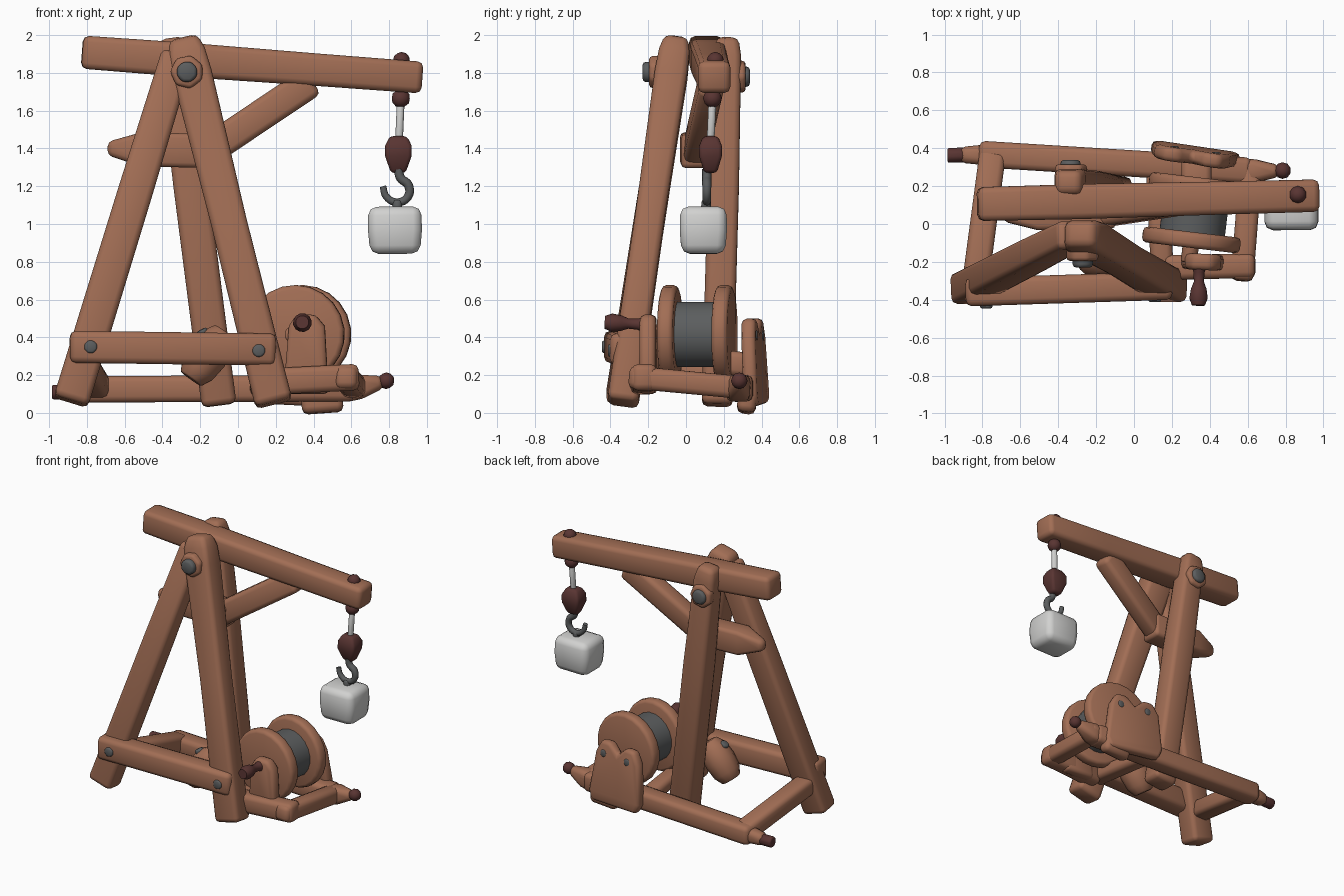
import bpy, bmesh, math
from mathutils import Vector, Matrix

if "Cube" in bpy.data.objects:
    bpy.data.objects.remove(bpy.data.objects["Cube"], do_unlink=True)


def material(name, rgb):
    m = bpy.data.materials.new(name)
    m.use_nodes = True
    m.diffuse_color = (*rgb, 1)
    m.node_tree.nodes["Principled BSDF"].inputs["Base Color"].default_value = (*rgb, 1)
    return m


WOOD = material("brown wood", (0.36, 0.155, 0.09))
DARK = material("dark red brown", (0.1, 0.035, 0.032))
IRON = material("dark iron", (0.105, 0.11, 0.112))
STONE = material("pale stone", (0.64, 0.64, 0.63))


def finish(name, bm, mat, bevel):
    bmesh.ops.recalc_face_normals(bm, faces=bm.faces)
    if bevel:
        edges = [e for e in bm.edges if e.calc_face_angle(0) > math.radians(40)]
        bmesh.ops.bevel(bm, geom=edges, offset=bevel, segments=2, profile=0.5,
                        affect='EDGES', clamp_overlap=True)
    me = bpy.data.meshes.new(name)
    bm.to_mesh(me)
    bm.free()
    me.materials.append(mat)
    ob = bpy.data.objects.new(name, me)
    bpy.context.collection.objects.link(ob)
    bpy.ops.object.select_all(action='DESELECT')
    ob.select_set(True)
    bpy.context.view_layer.objects.active = ob
    bpy.ops.object.shade_smooth_by_angle(angle=math.radians(48))


def loft(name, a, b, w, d, sides=4, rings=((0, 1), (1, 1)), mat=WOOD, bevel=0.032, ref=(0, 1, 0)):
    """Prism from a to b; rings are (position, scale) pairs along its length."""
    a, b, ref = Vector(a), Vector(b), Vector(ref)
    axis = (b - a).normalized()
    v = (ref - axis * ref.dot(axis)).normalized()
    u = v.cross(axis)
    k = math.sqrt(2) if sides == 4 else 1
    bm = bmesh.new()
    loops = []
    for t, s in rings:
        loop = []
        for i in range(sides):
            ang = math.tau * (i + 0.5) / sides
            loop.append(bm.verts.new(a.lerp(b, t) + (u * math.cos(ang) * w / 2
                                     + v * math.sin(ang) * d / 2) * k * s))
        loops.append(loop)
    for p, q in zip(loops, loops[1:]):
        for i in range(sides):
            j = (i + 1) % sides
            bm.faces.new((p[i], p[j], q[j], q[i]))
    bm.faces.new(loops[0])
    bm.faces.new(loops[-1])
    finish(name, bm, mat, bevel)


def rod(name, a, b, r, mat=IRON, sides=8, rings=((0, 1), (1, 1)), bevel=0.01):
    flat = abs(b[2] - a[2]) < 0.1
    loft(name, a, b, 2 * r, 2 * r, sides, rings, mat, bevel,
         (0.02, 0.03, 1) if flat else (0, 1, 0))


def knob(name, loc, r):
    bm = bmesh.new()
    bmesh.ops.create_icosphere(bm, subdivisions=2, radius=r, matrix=Matrix.Translation(loc))
    finish(name, bm, DARK, 0)


def plate(name, outline, origin, turn, lean, thick, bevel=0.025):
    """Upright board: (x, z) outline extruded in y, leaned about x, turned about z."""
    bm = bmesh.new()
    face = bm.faces.new([bm.verts.new((x, -thick / 2, z)) for x, z in outline])
    out = bmesh.ops.extrude_face_region(bm, geom=[face])
    bmesh.ops.translate(bm, vec=(0, thick, 0),
                        verts=[g for g in out["geom"] if isinstance(g, bmesh.types.BMVert)])
    bm.transform(Matrix.Translation(origin) @ Matrix.Rotation(turn, 4, 'Z')
                 @ Matrix.Rotation(lean, 4, 'X'))
    finish(name, bm, WOOD, bevel)


# A-frame legs and rear post
loft("front_leg_right", (-0.885, -0.345, 0.06), (-0.32, -0.055, 1.9), 0.19, 0.165,
     rings=((0, 1), (0.6, 0.97), (1, 0.9)))
loft("front_leg_left", (0.19, -0.335, 0.05), (-0.29, -0.05, 1.985), 0.2, 0.165,
     rings=((0, 1), (0.5, 0.95), (0.9, 1.05), (0.96, 0.98), (1, 0.75)))
loft("rear_post", (-0.1, 0.165, 0.04), (-0.35, 0.22, 1.985), 0.185, 0.165,
     rings=((0, 1), (0.6, 1), (0.95, 0.9), (1, 0.7)))

# Boom, brace and its butt end
loft("boom", (-0.825, 0.105, 1.91), (0.975, 0.15, 1.775), 0.175, 0.178,
     rings=((0, 1), (0.3, 1.04), (0.7, 0.98), (1, 0.96)))
loft("brace", (0.39, 0.135, 1.755), (-0.2, 0.045, 1.36), 0.165, 0.13)
loft("brace_end", (-0.1, 0.055, 1.385), (-0.69, 0.045, 1.4), 0.18, 0.16,
     rings=((0, 1), (0.7, 1), (1, 0.4)), bevel=0.025)

# Apex washers and bolts: outer ends of the wood and of the iron
for name, x, y, z, wood_y, iron_y in (("front", -0.27, -0.1, 1.805, -0.195, -0.23),
                                      ("rear", -0.335, 0.25, 1.78, 0.315, 0.338)):
    rod(name + "_washer", (x, y, z), (x, wood_y, z), 0.09, WOOD, 7, bevel=0.018)
    rod(name + "_apex_bolt", (x, y, z), (x, iron_y, z), 0.058, IRON, 8, bevel=0.018)

# Ground frame
loft("front_rail", (-0.89, -0.36, 0.35), (0.2, -0.325, 0.335), 0.17, 0.15)
for x, y, z in ((-0.78, -0.435, 0.35), (0.11, -0.403, 0.33)):
    rod("rail_bolt", (x, y + 0.04, z), (x, y - 0.01, z), 0.036)
loft("side_beam", (-0.84, -0.33, 0.29), (-0.745, 0.38, 0.13), 0.14, 0.13, ref=(0, 0, 1))
loft("rear_rail", (-0.82, 0.37, 0.125), (0.62, 0.28, 0.13), 0.14, 0.14)
loft("rear_rail_nub_right", (-0.78, 0.365, 0.12), (-0.92, 0.365, 0.11), 0.11, 0.11,
     rings=((0, 1), (1, 0.75)))
loft("rear_rail_nub_left", (0.56, 0.28, 0.12), (0.77, 0.28, 0.165), 0.13, 0.12,
     rings=((0, 1), (0.4, 1), (1, 0.5)))
rod("rail_peg_right", (-0.89, 0.365, 0.11), (-0.985, 0.362, 0.11), 0.042, DARK)
knob("rail_peg_left", (0.785, 0.282, 0.17), 0.044)

# Short log resting behind the front rail, with its pin
rod("log", (-0.25, -0.19, 0.18), (-0.07, -0.17, 0.43), 0.105, WOOD, 12,
    ((0, 0.65), (0.2, 0.95), (0.5, 1.05), (0.8, 0.95), (1, 0.6)), 0.01)
rod("log_pin", (-0.14, -0.185, 0.34), (-0.195, -0.195, 0.44), 0.033)

# Winch frame
loft("winch_front_beam", (0.16, -0.23, 0.165), (0.64, -0.22, 0.19), 0.14, 0.13)
loft("winch_side_beam", (0.57, -0.3, 0.19), (0.62, 0.34, 0.13), 0.12, 0.12, ref=(0, 0, 1))
loft("winch_inner_beam", (0.15, -0.26, 0.18), (0.12, 0.34, 0.13), 0.12, 0.1, ref=(0, 0, 1))
plate("winch_front_plate", ((-0.12, 0.1), (0.12, 0.1), (0.1, 0.46), (0.05, 0.52),
                            (-0.05, 0.52), (-0.09, 0.46)), (0.36, -0.2, 0), -0.05, 0, 0.085)
plate("winch_rear_plate", ((-0.19, 0.05), (0.22, 0.03), (0.25, 0.1), (0.2, 0.41),
                           (0.15, 0.5), (0.07, 0.5), (0, 0.43), (-0.07, 0.5),
                           (-0.15, 0.5), (-0.2, 0.41), (-0.22, 0.12)),
      (0.31, 0.38, 0), -0.15, 0.06, 0.075)
loft("rear_plate_foot", (0.45, 0.315, 0), (0.44, 0.335, 0.14), 0.22, 0.1)
loft("rear_plate_spacer", (0.33, 0.18, 0.27), (0.33, 0.36, 0.25), 0.16, 0.13, ref=(0, 0, 1))
for x, y in ((0.21, 0.4), (0.43, 0.367)):
    rod("plate_bolt", (x, y - 0.05, 0.41), (x, y + 0.012, 0.41), 0.031)

# Drum with its flanges, axle and crank handle
axis = Vector((0.12, 1, 0)).normalized()
hub = Vector((0.32, 0.055, 0.415))
rod("drum", hub - axis * 0.14, hub + axis * 0.14, 0.175, IRON, 20, bevel=0)
for name, offset in (("front_flange", -0.14), ("rear_flange", 0.15)):
    c = hub + axis * offset
    rod(name, c - axis * 0.042, c + axis * 0.042, 0.262, WOOD, 22, bevel=0.024)
rod("axle", hub - axis * 0.26, hub, 0.045, WOOD, 10)
rod("crank_handle", (0.345, -0.18, 0.465), (0.34, -0.43, 0.48), 0.05, DARK, 12,
    ((0, 0.85), (0.15, 0.9), (0.3, 0.6), (0.5, 0.55), (0.65, 0.85), (0.85, 1), (1, 0.7)), 0)

# Hanging tackle
knob("boom_peg_top", (0.865, 0.155, 1.865), 0.046)
knob("boom_peg_bottom", (0.862, 0.14, 1.665), 0.05)
rod("rope", (0.862, 0.14, 1.66), (0.852, 0.13, 1.43), 0.022, STONE)
loft("pulley_block", (0.85, 0.13, 1.465), (0.848, 0.13, 1.27), 0.14, 0.12, 4,
     ((0, 0.65), (0.25, 1), (0.55, 1), (1, 0.55)), DARK, 0.018)

# Hook swept along a short curve
cu = bpy.data.curves.new("hook", 'CURVE')
cu.dimensions = '3D'
cu.bevel_depth = 0.024
cu.bevel_resolution = 2
cu.use_fill_caps = True
cu.resolution_u = 5
path = ((0.85, 1.29), (0.86, 1.245), (0.902, 1.205), (0.9, 1.145), (0.845, 1.115),
        (0.785, 1.145), (0.767, 1.2))
sp = cu.splines.new('BEZIER')
sp.bezier_points.add(len(path) - 1)
for i, (bp, (x, z)) in enumerate(zip(sp.bezier_points, path)):
    bp.co = (x, 0.11, z)
    bp.radius = 1 - 0.07 * max(0, i - 2)
    bp.handle_left_type = bp.handle_right_type = 'AUTO'
cu.materials.append(IRON)
bpy.context.collection.objects.link(bpy.data.objects.new("hook", cu))
rod("weight_stem", (0.843, 0.105, 1.07), (0.843, 0.108, 1.125), 0.028)

# Stone weight
loft("weight", (0.832, 0.092, 0.842), (0.83, 0.092, 1.092), 0.28, 0.245,
     rings=((0, 0.94), (0.5, 1.02), (1, 1)), mat=STONE, bevel=0.045)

:: Description of the task ::
Give back exactly the lines from the line holding "(0.785, 1.145), (0.767, 1.2))" through the last line of the listing, including both.

:: Answer space ::
        (0.785, 1.145), (0.767, 1.2))
sp = cu.splines.new('BEZIER')
sp.bezier_points.add(len(path) - 1)
for i, (bp, (x, z)) in enumerate(zip(sp.bezier_points, path)):
    bp.co = (x, 0.11, z)
    bp.radius = 1 - 0.07 * max(0, i - 2)
    bp.handle_left_type = bp.handle_right_type = 'AUTO'
cu.materials.append(IRON)
bpy.context.collection.objects.link(bpy.data.objects.new("hook", cu))
rod("weight_stem", (0.843, 0.105, 1.07), (0.843, 0.108, 1.125), 0.028)

# Stone weight
loft("weight", (0.832, 0.092, 0.842), (0.83, 0.092, 1.092), 0.28, 0.245,
     rings=((0, 0.94), (0.5, 1.02), (1, 1)), mat=STONE, bevel=0.045)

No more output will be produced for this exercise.